- J. J. Binney, W. Dehnen, N. Houk, C. A. Murray, and M. J. Preston, “Kinematics of Main Sequence Stars from Hipparcos Data”, Proc. ESA Symposium Hipparcos-Venice ’97, ESA SP-402, Venice, Italy, 13-16 May 1997, pp. 473-477 (July, 1997).
- H. L. Johnson, R. I. Mitchell, B. Iriarte, and W. Z. Wisniewski, “UBVRI Photometry of the Bright Stars”, Communications of the Lunar and Planetary Laboratory (Communication No. 63), Volume 4, Part 3, U. Arizona Press, Tucson, AZ (1966).
- D. Hoffleit, Catalogue of Bright Stars, Yale University, New Haven, CT (1964).
TABLE 1. Swing & Struve (1932) F8 Stars
Star Name Current Spectral and Luminosity Class Reference Number
γ Cyg F8 I 
α UMi F8 I 
δ CMag F8 l 
ε Hyr G0 III 
26 Dra Triple Star: G1V, M1V, M0V (in doubt) 
99 Her Double Star: F7V, K4V, debris disk 
TABLE 2. (B-V) Color Indices for F8 Spectral Class Stars (from Table 2 of Ref. 12)
BS# Luminosity Class (B-V)
235 V 0.50
236 V 0.53
458 V 0.54
963 IV 0.51
1101 V 0.57
1674 V 0.52
3591 III 0.65
4112 V 0.52
4540 V 0.55
5304 IV 0.54

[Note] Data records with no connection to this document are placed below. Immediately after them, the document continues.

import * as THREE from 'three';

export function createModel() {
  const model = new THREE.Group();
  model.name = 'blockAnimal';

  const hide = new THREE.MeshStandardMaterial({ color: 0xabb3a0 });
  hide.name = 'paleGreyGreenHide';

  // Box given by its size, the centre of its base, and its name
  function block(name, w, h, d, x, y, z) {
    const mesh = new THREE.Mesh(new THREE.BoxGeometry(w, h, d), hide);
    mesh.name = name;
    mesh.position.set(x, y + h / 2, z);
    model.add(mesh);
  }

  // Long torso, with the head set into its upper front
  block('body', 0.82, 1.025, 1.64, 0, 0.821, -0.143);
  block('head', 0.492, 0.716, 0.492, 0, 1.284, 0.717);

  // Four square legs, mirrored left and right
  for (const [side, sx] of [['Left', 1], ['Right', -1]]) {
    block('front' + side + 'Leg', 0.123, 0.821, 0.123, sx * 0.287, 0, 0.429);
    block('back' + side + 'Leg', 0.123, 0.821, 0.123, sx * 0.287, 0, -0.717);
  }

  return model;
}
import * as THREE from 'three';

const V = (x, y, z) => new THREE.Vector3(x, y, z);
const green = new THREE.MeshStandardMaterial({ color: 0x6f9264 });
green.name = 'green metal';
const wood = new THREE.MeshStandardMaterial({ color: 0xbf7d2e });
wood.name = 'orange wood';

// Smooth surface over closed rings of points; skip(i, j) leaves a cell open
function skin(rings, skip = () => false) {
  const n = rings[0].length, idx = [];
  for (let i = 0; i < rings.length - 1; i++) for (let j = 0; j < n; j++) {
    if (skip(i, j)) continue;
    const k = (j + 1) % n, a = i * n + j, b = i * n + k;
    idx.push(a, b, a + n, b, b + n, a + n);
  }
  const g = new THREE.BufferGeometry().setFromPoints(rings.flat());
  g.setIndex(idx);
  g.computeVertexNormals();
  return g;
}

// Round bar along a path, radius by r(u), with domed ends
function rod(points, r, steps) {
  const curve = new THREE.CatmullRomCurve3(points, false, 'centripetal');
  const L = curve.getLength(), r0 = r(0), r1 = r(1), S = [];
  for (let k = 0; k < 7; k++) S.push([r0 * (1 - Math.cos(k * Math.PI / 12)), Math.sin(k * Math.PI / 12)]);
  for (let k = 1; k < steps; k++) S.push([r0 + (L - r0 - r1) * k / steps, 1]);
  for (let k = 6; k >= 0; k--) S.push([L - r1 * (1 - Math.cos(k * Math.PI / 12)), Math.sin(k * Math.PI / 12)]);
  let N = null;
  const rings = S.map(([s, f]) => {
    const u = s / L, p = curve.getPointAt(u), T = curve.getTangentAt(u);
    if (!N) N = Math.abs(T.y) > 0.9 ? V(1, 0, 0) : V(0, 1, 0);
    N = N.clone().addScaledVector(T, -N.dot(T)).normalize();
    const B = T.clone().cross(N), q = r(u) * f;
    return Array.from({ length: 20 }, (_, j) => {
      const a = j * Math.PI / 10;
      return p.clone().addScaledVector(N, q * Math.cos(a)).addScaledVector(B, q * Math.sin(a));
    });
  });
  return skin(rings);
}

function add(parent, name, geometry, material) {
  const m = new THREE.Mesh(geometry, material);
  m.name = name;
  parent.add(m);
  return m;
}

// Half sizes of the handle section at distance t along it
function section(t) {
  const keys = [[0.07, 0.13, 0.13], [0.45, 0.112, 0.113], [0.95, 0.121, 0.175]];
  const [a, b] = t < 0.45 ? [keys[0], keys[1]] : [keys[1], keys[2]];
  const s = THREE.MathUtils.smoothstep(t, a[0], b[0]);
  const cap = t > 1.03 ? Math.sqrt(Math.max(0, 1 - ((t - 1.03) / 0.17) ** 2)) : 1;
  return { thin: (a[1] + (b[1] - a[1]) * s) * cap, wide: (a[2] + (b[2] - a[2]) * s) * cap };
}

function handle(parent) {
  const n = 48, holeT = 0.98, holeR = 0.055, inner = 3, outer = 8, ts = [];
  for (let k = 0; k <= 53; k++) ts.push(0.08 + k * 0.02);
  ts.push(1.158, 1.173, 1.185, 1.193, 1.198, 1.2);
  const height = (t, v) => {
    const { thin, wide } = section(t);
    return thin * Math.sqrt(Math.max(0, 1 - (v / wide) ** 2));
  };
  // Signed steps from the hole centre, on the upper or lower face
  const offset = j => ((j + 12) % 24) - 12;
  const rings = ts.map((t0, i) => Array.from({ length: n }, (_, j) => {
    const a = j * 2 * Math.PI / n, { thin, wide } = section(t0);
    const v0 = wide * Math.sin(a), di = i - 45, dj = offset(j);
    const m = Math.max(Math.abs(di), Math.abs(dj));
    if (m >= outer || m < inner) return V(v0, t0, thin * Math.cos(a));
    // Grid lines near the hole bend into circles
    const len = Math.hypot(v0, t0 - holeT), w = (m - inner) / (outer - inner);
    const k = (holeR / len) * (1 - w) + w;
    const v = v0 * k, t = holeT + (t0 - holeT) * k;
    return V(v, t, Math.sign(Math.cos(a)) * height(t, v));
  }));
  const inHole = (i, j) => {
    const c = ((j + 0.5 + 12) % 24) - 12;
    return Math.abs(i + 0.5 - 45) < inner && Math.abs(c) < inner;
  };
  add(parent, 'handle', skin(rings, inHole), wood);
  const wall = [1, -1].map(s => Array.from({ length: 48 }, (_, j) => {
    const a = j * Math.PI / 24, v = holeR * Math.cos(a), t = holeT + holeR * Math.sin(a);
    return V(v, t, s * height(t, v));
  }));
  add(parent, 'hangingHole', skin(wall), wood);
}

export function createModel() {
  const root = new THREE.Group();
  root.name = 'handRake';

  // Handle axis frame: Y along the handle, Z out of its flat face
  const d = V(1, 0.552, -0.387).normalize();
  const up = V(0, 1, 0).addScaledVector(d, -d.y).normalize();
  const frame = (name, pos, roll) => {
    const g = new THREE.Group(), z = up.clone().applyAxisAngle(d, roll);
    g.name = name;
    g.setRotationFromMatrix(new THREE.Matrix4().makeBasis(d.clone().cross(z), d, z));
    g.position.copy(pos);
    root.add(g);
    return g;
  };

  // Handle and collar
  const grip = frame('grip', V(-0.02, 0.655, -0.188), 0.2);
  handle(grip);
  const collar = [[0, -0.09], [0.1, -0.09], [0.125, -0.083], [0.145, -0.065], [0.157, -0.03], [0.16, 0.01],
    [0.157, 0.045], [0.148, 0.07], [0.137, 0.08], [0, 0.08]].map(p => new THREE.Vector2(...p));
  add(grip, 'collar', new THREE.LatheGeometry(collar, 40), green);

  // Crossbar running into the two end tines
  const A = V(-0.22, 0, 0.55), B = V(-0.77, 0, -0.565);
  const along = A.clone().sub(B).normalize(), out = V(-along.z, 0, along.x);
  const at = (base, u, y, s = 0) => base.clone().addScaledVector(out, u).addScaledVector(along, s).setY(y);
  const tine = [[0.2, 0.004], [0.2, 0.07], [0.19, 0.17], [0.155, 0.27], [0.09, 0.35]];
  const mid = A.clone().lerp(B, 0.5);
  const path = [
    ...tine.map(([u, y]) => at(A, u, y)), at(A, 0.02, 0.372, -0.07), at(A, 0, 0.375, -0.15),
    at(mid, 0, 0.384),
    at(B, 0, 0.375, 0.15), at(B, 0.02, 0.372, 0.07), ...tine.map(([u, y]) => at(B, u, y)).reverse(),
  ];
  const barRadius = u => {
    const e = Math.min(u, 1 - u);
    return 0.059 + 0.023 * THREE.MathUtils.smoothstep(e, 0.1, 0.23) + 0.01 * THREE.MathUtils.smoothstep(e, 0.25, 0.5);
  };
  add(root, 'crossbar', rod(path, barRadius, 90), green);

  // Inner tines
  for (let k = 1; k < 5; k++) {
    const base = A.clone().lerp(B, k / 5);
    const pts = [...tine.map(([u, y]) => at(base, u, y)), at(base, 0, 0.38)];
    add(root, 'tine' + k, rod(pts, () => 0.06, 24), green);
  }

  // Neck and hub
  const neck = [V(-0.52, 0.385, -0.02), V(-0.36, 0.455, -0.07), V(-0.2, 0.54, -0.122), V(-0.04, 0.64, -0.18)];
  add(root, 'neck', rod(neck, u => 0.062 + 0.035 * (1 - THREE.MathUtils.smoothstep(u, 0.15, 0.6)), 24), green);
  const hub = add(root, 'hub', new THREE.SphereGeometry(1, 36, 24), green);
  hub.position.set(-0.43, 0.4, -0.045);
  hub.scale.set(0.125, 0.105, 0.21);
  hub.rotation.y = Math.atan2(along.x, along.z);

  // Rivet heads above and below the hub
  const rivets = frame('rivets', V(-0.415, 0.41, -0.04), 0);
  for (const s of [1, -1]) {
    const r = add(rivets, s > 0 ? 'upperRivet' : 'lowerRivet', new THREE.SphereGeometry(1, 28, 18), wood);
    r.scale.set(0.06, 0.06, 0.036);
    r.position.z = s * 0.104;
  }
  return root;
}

5694 IV-V 0.54
5986 IV-V 0.52
7172 IV 0.53
7955 IV-V 0.54
8170 V 0.53
8905 IV 0.61